→ **Work to be completed**
Copy the data exactly as it appears, and do not include any pictures.

╔══

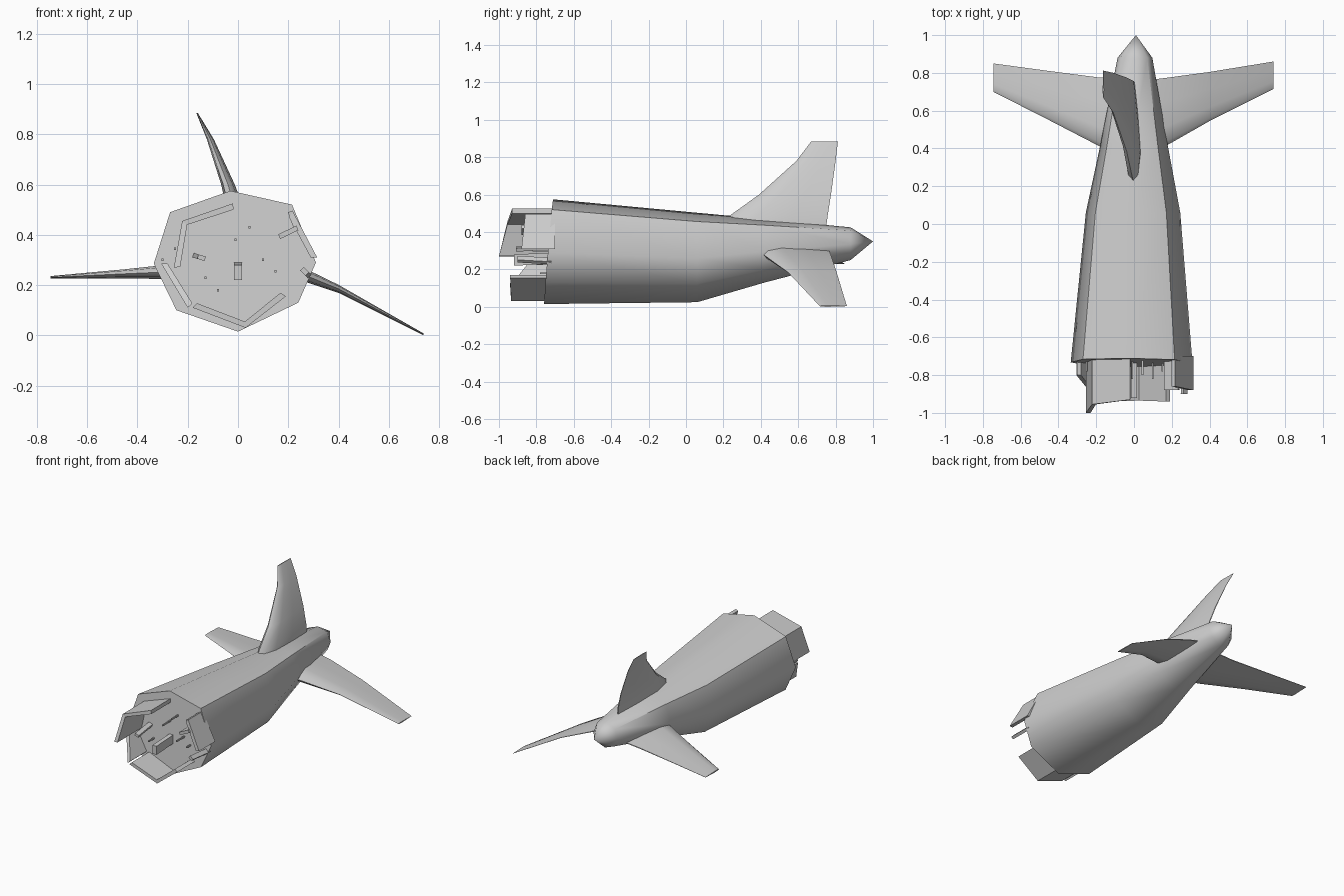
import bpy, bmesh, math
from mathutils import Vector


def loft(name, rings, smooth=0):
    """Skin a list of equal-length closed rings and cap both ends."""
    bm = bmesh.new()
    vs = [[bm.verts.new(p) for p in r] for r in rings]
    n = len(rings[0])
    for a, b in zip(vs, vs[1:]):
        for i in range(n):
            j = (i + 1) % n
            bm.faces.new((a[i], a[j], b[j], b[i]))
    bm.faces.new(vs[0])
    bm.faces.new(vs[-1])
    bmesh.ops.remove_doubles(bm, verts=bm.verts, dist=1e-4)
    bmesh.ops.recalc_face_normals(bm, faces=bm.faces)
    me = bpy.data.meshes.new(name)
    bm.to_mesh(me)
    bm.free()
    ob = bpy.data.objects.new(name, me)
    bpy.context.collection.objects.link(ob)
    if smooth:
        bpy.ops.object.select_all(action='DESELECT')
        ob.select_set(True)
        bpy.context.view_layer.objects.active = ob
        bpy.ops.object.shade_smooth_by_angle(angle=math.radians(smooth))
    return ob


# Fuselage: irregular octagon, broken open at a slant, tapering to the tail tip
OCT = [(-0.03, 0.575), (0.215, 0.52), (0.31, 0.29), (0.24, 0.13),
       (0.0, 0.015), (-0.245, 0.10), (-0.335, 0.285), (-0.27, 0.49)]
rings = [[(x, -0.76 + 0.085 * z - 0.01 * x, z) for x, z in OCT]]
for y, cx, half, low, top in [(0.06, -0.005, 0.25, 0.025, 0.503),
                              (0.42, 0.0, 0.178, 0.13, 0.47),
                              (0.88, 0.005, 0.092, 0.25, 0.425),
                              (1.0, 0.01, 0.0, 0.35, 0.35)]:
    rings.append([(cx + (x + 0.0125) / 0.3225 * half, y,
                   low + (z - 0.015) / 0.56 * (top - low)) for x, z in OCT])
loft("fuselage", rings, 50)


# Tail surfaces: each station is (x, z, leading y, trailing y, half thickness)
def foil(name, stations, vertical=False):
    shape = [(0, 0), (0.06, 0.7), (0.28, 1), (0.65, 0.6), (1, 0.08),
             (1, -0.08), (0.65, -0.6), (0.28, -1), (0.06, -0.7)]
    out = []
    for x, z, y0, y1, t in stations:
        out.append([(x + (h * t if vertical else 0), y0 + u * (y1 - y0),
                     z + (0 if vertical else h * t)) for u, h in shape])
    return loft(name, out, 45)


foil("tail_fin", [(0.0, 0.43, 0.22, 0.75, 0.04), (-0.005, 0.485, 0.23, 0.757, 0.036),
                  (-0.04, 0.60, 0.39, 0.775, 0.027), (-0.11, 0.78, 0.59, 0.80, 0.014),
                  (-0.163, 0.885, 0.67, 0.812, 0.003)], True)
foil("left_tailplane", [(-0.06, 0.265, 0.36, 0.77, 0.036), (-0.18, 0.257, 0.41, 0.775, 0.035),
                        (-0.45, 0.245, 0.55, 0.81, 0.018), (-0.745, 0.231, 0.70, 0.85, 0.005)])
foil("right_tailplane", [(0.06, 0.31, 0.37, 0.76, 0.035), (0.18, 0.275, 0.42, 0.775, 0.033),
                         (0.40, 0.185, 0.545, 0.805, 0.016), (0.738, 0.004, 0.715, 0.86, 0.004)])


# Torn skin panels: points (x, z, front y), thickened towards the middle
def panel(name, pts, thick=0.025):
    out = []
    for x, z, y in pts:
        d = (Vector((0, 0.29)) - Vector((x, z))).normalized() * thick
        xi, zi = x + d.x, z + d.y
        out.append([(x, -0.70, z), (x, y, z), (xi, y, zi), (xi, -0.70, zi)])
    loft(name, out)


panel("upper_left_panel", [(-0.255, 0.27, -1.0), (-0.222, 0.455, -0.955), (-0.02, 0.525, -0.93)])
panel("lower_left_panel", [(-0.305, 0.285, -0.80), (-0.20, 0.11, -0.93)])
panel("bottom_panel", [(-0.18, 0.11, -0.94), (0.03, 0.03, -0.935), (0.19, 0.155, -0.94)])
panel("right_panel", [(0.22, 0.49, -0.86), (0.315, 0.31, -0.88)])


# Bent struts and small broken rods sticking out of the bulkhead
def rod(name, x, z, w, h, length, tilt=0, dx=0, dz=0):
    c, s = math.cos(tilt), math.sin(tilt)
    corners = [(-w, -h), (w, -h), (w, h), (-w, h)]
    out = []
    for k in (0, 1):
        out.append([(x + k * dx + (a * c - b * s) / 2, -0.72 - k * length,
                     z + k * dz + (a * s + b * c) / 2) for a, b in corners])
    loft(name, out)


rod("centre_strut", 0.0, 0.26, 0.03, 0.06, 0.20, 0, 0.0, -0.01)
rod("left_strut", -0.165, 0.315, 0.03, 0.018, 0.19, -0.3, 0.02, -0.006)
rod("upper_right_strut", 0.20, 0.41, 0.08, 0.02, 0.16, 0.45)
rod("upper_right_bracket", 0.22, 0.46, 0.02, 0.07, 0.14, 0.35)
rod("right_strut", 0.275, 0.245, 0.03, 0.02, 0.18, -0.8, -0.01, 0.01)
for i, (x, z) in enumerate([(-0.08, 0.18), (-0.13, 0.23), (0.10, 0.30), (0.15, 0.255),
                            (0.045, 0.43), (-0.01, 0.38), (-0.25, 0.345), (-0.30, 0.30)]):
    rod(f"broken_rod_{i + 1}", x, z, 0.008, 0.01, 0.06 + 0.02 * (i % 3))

╚══

→ **The answer**
import bpy, bmesh, math
from mathutils import Vector


def loft(name, rings, smooth=0):
    """Skin a list of equal-length closed rings and cap both ends."""
    bm = bmesh.new()
    vs = [[bm.verts.new(p) for p in r] for r in rings]
    n = len(rings[0])
    for a, b in zip(vs, vs[1:]):
        for i in range(n):
            j = (i + 1) % n
            bm.faces.new((a[i], a[j], b[j], b[i]))
    bm.faces.new(vs[0])
    bm.faces.new(vs[-1])
    bmesh.ops.remove_doubles(bm, verts=bm.verts, dist=1e-4)
    bmesh.ops.recalc_face_normals(bm, faces=bm.faces)
    me = bpy.data.meshes.new(name)
    bm.to_mesh(me)
    bm.free()
    ob = bpy.data.objects.new(name, me)
    bpy.context.collection.objects.link(ob)
    if smooth:
        bpy.ops.object.select_all(action='DESELECT')
        ob.select_set(True)
        bpy.context.view_layer.objects.active = ob
        bpy.ops.object.shade_smooth_by_angle(angle=math.radians(smooth))
    return ob


# Fuselage: irregular octagon, broken open at a slant, tapering to the tail tip
OCT = [(-0.03, 0.575), (0.215, 0.52), (0.31, 0.29), (0.24, 0.13),
       (0.0, 0.015), (-0.245, 0.10), (-0.335, 0.285), (-0.27, 0.49)]
rings = [[(x, -0.76 + 0.085 * z - 0.01 * x, z) for x, z in OCT]]
for y, cx, half, low, top in [(0.06, -0.005, 0.25, 0.025, 0.503),
                              (0.42, 0.0, 0.178, 0.13, 0.47),
                              (0.88, 0.005, 0.092, 0.25, 0.425),
                              (1.0, 0.01, 0.0, 0.35, 0.35)]:
    rings.append([(cx + (x + 0.0125) / 0.3225 * half, y,
                   low + (z - 0.015) / 0.56 * (top - low)) for x, z in OCT])
loft("fuselage", rings, 50)


# Tail surfaces: each station is (x, z, leading y, trailing y, half thickness)
def foil(name, stations, vertical=False):
    shape = [(0, 0), (0.06, 0.7), (0.28, 1), (0.65, 0.6), (1, 0.08),
             (1, -0.08), (0.65, -0.6), (0.28, -1), (0.06, -0.7)]
    out = []
    for x, z, y0, y1, t in stations:
        out.append([(x + (h * t if vertical else 0), y0 + u * (y1 - y0),
                     z + (0 if vertical else h * t)) for u, h in shape])
    return loft(name, out, 45)


foil("tail_fin", [(0.0, 0.43, 0.22, 0.75, 0.04), (-0.005, 0.485, 0.23, 0.757, 0.036),
                  (-0.04, 0.60, 0.39, 0.775, 0.027), (-0.11, 0.78, 0.59, 0.80, 0.014),
                  (-0.163, 0.885, 0.67, 0.812, 0.003)], True)
foil("left_tailplane", [(-0.06, 0.265, 0.36, 0.77, 0.036), (-0.18, 0.257, 0.41, 0.775, 0.035),
                        (-0.45, 0.245, 0.55, 0.81, 0.018), (-0.745, 0.231, 0.70, 0.85, 0.005)])
foil("right_tailplane", [(0.06, 0.31, 0.37, 0.76, 0.035), (0.18, 0.275, 0.42, 0.775, 0.033),
                         (0.40, 0.185, 0.545, 0.805, 0.016), (0.738, 0.004, 0.715, 0.86, 0.004)])


# Torn skin panels: points (x, z, front y), thickened towards the middle
def panel(name, pts, thick=0.025):
    out = []
    for x, z, y in pts:
        d = (Vector((0, 0.29)) - Vector((x, z))).normalized() * thick
        xi, zi = x + d.x, z + d.y
        out.append([(x, -0.70, z), (x, y, z), (xi, y, zi), (xi, -0.70, zi)])
    loft(name, out)


panel("upper_left_panel", [(-0.255, 0.27, -1.0), (-0.222, 0.455, -0.955), (-0.02, 0.525, -0.93)])
panel("lower_left_panel", [(-0.305, 0.285, -0.80), (-0.20, 0.11, -0.93)])
panel("bottom_panel", [(-0.18, 0.11, -0.94), (0.03, 0.03, -0.935), (0.19, 0.155, -0.94)])
panel("right_panel", [(0.22, 0.49, -0.86), (0.315, 0.31, -0.88)])


# Bent struts and small broken rods sticking out of the bulkhead
def rod(name, x, z, w, h, length, tilt=0, dx=0, dz=0):
    c, s = math.cos(tilt), math.sin(tilt)
    corners = [(-w, -h), (w, -h), (w, h), (-w, h)]
    out = []
    for k in (0, 1):
        out.append([(x + k * dx + (a * c - b * s) / 2, -0.72 - k * length,
                     z + k * dz + (a * s + b * c) / 2) for a, b in corners])
    loft(name, out)


rod("centre_strut", 0.0, 0.26, 0.03, 0.06, 0.20, 0, 0.0, -0.01)
rod("left_strut", -0.165, 0.315, 0.03, 0.018, 0.19, -0.3, 0.02, -0.006)
rod("upper_right_strut", 0.20, 0.41, 0.08, 0.02, 0.16, 0.45)
rod("upper_right_bracket", 0.22, 0.46, 0.02, 0.07, 0.14, 0.35)
rod("right_strut", 0.275, 0.245, 0.03, 0.02, 0.18, -0.8, -0.01, 0.01)
for i, (x, z) in enumerate([(-0.08, 0.18), (-0.13, 0.23), (0.10, 0.30), (0.15, 0.255),
                            (0.045, 0.43), (-0.01, 0.38), (-0.25, 0.345), (-0.30, 0.30)]):
    rod(f"broken_rod_{i + 1}", x, z, 0.008, 0.01, 0.06 + 0.02 * (i % 3))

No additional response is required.